Gaza’s right to defend itself

Gaza’s right to defend itself

As I sat down to write this piece, the so-called “Operation Protective Edge” by the Israeli army had killed at least 425 Palestinians in the Gaza Strip. The majority of these casualties were civilians, including more than a 100 children, according to the figures by The New York Times. In return, some 13 Israeli soldiers were killed in addition to two Israeli civilians.

Had a Martian descended on our Earth right at this time and looked at these numbers, he would probably conclude that a shockingly unfair battle was going on. Had he spoken English, he would probably be further surprised by another level of unfairness: the way planet Earth’s prominent political leaders framed the conflict. One of them, a famous human being named Barack Obama, for example, had only spoken about “Israel’s right to defend itself,” only to add:

“No country on earth would tolerate missiles raining down on its citizens from outside its borders.”
Hearing this, our Martian friend could wonder why the inhabitants of Gaza had to tolerate missiles raining down from outside their borders – especially when these missiles were a 100 times deadlier than those rained down on Israel. If Israel had the “right to defend itself,” in other words, then why does Gaza not have the same right and receive confirmation from Mr. Obama or other masters of the blue planet?

If the answer to that question would be that Israel is a sovereign state that enjoys a seat at the United Nations, but Gaza is not, then things would probably become even more interesting for our Martian friend. He could check human sources, such as Wikipedia, to see why Israel enjoys statehood, while Palestine does not: Palestine never became a state, because Israel simply never allowed it to become one!

After seeing all this, our Martian friend would begin to grasp the nature of the ugly game in our Social Darwinian planet: Here, the mighty rules and their might creates rights for them. That is why only the mighty, and not the downtrodden, can enjoy “the right to defend itself.”

Personally speaking, however, I am of the naive persuasion that rights – such at the right to life – are absolute, regardless of the might behind them or the lack thereof. That is also why I value every single human life, whether it is Arab or Jewish. That is the reason why I have been against all attacks on Israeli civilians, such as suicide bombings or indiscriminate missiles. Similarly, I have always condemned anti-Semites, including a few bigoted idiots in Turkey who recently dared to argue, “Hitler was right.”

I condemn Israel’s ruthless bombardment of Arab civilians with the same spirit. Publicity terms like “collateral damage” don’t blind my eyes, especially when the damage is nothing but predictable and recurrent. I know, after all, that “terrorism” is perpetrated by not only non-state actors, but also states.

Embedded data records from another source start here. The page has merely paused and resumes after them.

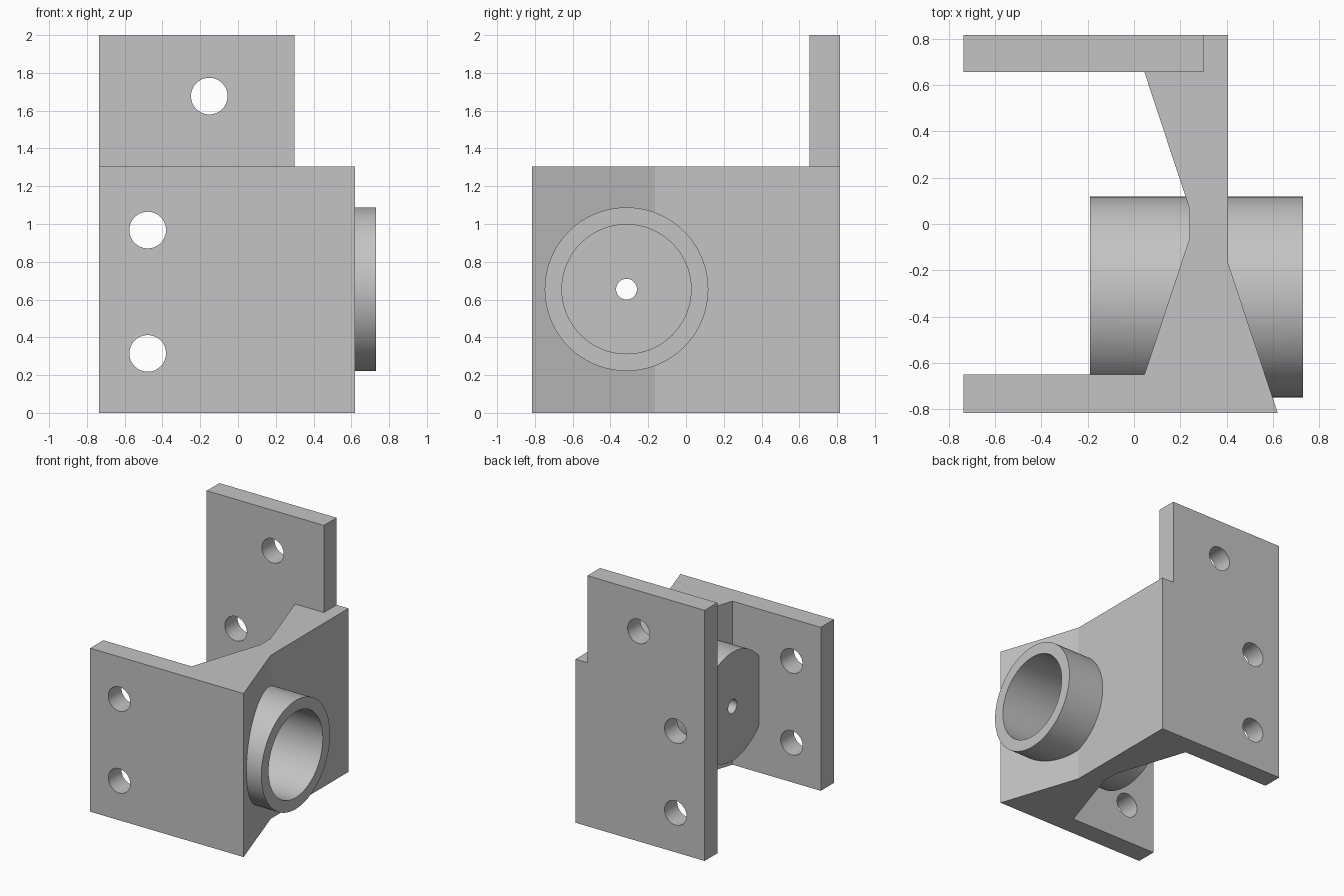
import bpy, bmesh
from math import pi, radians
from mathutils import Matrix

if "Cube" in bpy.data.objects:
    bpy.data.objects.remove(bpy.data.objects["Cube"], do_unlink=True)

grey = bpy.data.materials.new("plain grey")
grey.use_nodes = True
grey.diffuse_color = (0.55, 0.55, 0.55, 1)
grey.node_tree.nodes["Principled BSDF"].inputs["Base Color"].default_value = (0.55, 0.55, 0.55, 1)


def add_object(name, bm):
    bmesh.ops.recalc_face_normals(bm, faces=bm.faces)
    mesh = bpy.data.meshes.new(name)
    bm.to_mesh(mesh)
    bm.free()
    mesh.materials.append(grey)
    obj = bpy.data.objects.new(name, mesh)
    bpy.context.collection.objects.link(obj)
    return obj


def prism(name, outline, z0, z1):
    bm = bmesh.new()
    face = bm.faces.new([bm.verts.new((x, y, z0)) for x, y in outline])
    new = bmesh.ops.extrude_face_region(bm, geom=[face])["geom"]
    verts = [v for v in new if isinstance(v, bmesh.types.BMVert)]
    bmesh.ops.translate(bm, verts=verts, vec=(0, 0, z1 - z0))
    return add_object(name, bm)


def cylinder(name, axis, centre, radius, length, sides=96):
    turn = Matrix.Rotation(pi / 2, 4, "Y" if axis == "X" else "X")
    bm = bmesh.new()
    bmesh.ops.create_cone(bm, cap_ends=True, segments=sides, radius1=radius, radius2=radius,
                          depth=length, matrix=Matrix.Translation(centre) @ turn)
    return add_object(name, bm)


def combine(target, tool, operation):
    mod = target.modifiers.new(operation, "BOOLEAN")
    mod.operation, mod.solver, mod.object = operation, "EXACT", tool
    bpy.context.view_layer.objects.active = target
    bpy.ops.object.modifier_apply(modifier=mod.name)
    bpy.data.objects.remove(tool, do_unlink=True)


LEFT, BACK, HEIGHT = -0.735, 0.815, 1.305

# Bracket: two side plates joined by a tapering web
outline = [(LEFT, -BACK), (0.62, -BACK), (0.405, -0.165), (0.405, BACK), (LEFT, BACK),
           (LEFT, 0.655), (0.045, 0.655), (0.24, 0.065), (0.24, -0.06), (0.045, -0.65), (LEFT, -0.65)]
bracket = prism("bracket", outline, 0, HEIGHT)

# Raised mounting tab on the back plate
tab = prism("tab", [(LEFT, 0.655), (0.3, 0.655), (0.3, BACK), (LEFT, BACK)], HEIGHT, 2)
combine(bracket, tab, "UNION")

# Round socket through the web, with a deep bore and a small end hole
socket_y, socket_z = -0.315, 0.655
combine(bracket, cylinder("socket", "X", (0.27, socket_y, socket_z), 0.433, 0.92, 128), "UNION")
combine(bracket, cylinder("bore", "X", (0.47, socket_y, socket_z), 0.342, 1.0, 128), "DIFFERENCE")
combine(bracket, cylinder("end_hole", "X", (0, socket_y, socket_z), 0.055, 1.0, 48), "DIFFERENCE")

# Bolt holes through the plates
for x, z in [(-0.478, 0.315), (-0.478, 0.968), (-0.152, 1.677)]:
    combine(bracket, cylinder("bolt_hole", "Y", (x, 0, z), 0.097, 2.0, 64), "DIFFERENCE")

# Smooth round walls, crisp edges
bpy.ops.object.select_all(action="DESELECT")
bracket.select_set(True)
bpy.context.view_layer.objects.active = bracket
bpy.ops.object.shade_smooth_by_angle(angle=radians(15))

Israeli General Oren Shachor even offered “Terrorism 101” logic when he unabashedly said: “If we kill their families that will frighten them.”

That is why, in my view, the poor Gazans have a right to defend themselves as much as their mighty neighbors do. I just think they should rely on not military might, but the civil and thus moral high-ground that will highlight their rightness, just like the way Mahatma Gandhi did in the face of British colonialism. Then the Gazans could help even the most blinded human beings, many of those who live in Washington, to realize and become ashamed of the staggering injustice in which they have been complicit.